So What?   Leave a comment

Above:   Supper at Emmaus, by Caravaggio

Image in the Public Domain

++++++++++++++++++++++++++++++++++++++++++++++++++++++

For Easter Sunday, Year 1, according to the U.S. Presbyterian lectionary of 1966-1970

++++++++++++++++++++++++++++++++++++++++++++++++++++++

Almighty God, who through the raising of Jesus Christ from the dead hast given us a living hope:

keep us joyful in all our trials, and guard our faith that we may receive

the heavenly inheritance which thou hast prepared for us;

through Jesus Christ our Savior.  Amen.

or

Mighty God, who raised up Jesus from the dead:

give us such trust in thee, that all our days we may rejoice,

looking to that perfect day when we shall feast in paradise with Christ our Lord,

to whom be praise and glory evermore.  Amen.

The Book of Common Worship–Provisional Services (1966), 122
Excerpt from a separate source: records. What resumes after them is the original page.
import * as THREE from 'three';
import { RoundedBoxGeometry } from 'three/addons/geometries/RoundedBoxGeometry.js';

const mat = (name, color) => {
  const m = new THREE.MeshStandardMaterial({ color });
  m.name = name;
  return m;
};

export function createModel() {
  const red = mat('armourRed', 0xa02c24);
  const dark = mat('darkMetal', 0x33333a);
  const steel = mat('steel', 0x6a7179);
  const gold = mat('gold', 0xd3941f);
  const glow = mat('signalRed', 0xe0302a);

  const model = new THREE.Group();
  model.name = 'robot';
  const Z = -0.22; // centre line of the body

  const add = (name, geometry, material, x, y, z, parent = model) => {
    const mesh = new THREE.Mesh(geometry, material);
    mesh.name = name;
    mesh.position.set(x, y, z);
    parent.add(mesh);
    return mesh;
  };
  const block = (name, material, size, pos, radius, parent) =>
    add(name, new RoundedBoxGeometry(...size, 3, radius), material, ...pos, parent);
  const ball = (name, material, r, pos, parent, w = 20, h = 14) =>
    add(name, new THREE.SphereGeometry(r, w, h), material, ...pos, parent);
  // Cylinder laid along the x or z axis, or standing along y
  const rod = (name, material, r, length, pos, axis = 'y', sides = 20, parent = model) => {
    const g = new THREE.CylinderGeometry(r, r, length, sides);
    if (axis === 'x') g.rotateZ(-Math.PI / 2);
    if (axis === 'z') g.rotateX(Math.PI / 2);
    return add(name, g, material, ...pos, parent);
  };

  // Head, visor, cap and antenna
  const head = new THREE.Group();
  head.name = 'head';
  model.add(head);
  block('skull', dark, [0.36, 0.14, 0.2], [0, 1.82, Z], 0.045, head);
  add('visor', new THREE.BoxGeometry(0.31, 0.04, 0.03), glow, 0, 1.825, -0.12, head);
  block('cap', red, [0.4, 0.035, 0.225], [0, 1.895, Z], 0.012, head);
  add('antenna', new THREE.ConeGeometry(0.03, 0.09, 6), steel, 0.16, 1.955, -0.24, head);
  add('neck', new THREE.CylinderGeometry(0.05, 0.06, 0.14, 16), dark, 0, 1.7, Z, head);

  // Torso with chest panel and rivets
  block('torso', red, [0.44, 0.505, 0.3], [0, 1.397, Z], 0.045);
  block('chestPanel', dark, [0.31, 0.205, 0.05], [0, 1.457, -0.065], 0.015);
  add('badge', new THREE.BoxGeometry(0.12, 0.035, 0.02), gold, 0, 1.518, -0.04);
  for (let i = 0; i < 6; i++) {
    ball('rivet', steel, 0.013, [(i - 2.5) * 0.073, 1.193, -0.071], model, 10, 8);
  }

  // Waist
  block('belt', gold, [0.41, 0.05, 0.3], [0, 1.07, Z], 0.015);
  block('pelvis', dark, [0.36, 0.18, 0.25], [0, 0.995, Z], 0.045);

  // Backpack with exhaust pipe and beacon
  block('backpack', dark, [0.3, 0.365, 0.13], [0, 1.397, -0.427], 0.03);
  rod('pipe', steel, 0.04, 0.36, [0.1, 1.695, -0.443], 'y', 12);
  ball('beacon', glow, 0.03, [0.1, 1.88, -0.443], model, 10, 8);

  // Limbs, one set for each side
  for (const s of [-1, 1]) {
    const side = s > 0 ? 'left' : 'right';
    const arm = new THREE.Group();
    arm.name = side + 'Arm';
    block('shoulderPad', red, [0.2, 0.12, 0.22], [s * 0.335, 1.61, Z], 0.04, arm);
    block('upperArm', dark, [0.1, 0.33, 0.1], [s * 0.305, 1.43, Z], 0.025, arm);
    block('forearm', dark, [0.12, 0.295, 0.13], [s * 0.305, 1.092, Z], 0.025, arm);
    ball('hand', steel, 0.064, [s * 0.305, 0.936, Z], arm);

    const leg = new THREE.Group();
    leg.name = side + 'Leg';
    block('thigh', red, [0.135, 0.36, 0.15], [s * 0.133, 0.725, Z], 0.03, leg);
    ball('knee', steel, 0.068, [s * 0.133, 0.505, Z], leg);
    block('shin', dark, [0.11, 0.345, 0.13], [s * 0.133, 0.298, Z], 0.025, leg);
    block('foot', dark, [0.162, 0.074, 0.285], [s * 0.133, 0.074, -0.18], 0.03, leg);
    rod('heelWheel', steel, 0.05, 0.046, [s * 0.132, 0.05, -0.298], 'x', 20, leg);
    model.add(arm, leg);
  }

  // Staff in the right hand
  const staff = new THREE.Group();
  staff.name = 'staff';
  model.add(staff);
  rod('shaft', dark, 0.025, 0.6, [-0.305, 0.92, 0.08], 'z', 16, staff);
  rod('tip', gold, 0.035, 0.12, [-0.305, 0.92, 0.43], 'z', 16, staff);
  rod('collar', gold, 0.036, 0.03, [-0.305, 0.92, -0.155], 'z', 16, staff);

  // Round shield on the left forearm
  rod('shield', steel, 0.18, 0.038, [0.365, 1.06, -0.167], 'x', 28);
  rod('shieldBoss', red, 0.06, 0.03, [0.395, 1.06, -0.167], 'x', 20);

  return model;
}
++++++++++++++++++++++++++++++++++++++++++++++++++++++

First Service:

Isaiah 26:1-8

Colossians 3:1-4

Mark 16:1-8

+++++++++

Second Service:

Daniel 3:13-125

Acts 1:1-5

Luke 24:13-32

++++++++++++++++++++++++++++++++++++++++++++++++++++++

The original ending of the Gospel of Mark was terrified disciples fleeing the empty tomb.  Then various people composed other, uplifting conclusions.

There is something more powerful about ending Mark with 16:8.  The stark, uncertain abruptness feels real in a way with which we humans experience life frequently.  We recall hearing that we should trust God, but we are afraid.  Nobody has a moral right t belittle that feeling, which we all experience more often than we like.  God is present with us in that darkness.  Whenever we cry out to God from the depths, we may be screaming to one who, unknown to us, is actually walking beside us, and doing so without castigating us.

The Resurrection of Jesus functions on two levels in Pauline theology.  It is simultaneously a literal event and a metaphor, as in Colossians 3:1-4–death to sin and resurrection to life in Christ.

In the study of history one question every scholar needs to answer one question:

So what?

Assuming that one is accurate, so what?  When one applies this question to the Resurrection of Jesus, the best answer comes from St. Paul the Apostle, in 1 Corinthians 15:

…and if Christ has not been raised, your faith is pointless and you have not, after all, been released from your sins.  In addition, those who have fallen asleep in Christ are utterly lost.  If our hope in Christ has been for this life only, we are of all people the most pitiable.

–Verses 17-19, The Revised English Bible (1989)

That is “so what.”

KENNETH RANDOLPH TAYLOR

NOVEMBER 13, 2018 COMMON ERA

THE FEAST OF HENRY MARTYN DEXTER, U.S. CONGREGATIONALIST MINISTER AND HISTORIAN

THE FEAST OF SAINT ABBO OF FLEURY, ROMAN CATHOLIC ABBOT

THE FEAST OF SAINT BRICE OF TOURS, ROMAN CATHOLIC BISHOP

THE FEAST OF SAINT NICHOLAS TAVELIC AND HIS COMPANIONS, ROMAN CATHOLIC MARTYRS

++++++++++++++++++++++++++++++++++++++++++++++++++++++

Advertisements

Leave a Reply

Please log in using one of these methods to post your comment:

WordPress.com Logo

You are commenting using your WordPress.com account. Log Out /  Change )

Google photo

You are commenting using your Google account. Log Out /  Change )

Twitter picture

You are commenting using your Twitter account. Log Out /  Change )

Facebook photo

You are commenting using your Facebook account. Log Out /  Change )

Connecting to %s

This site uses Akismet to reduce spam. Learn how your comment data is processed.

%d bloggers like this: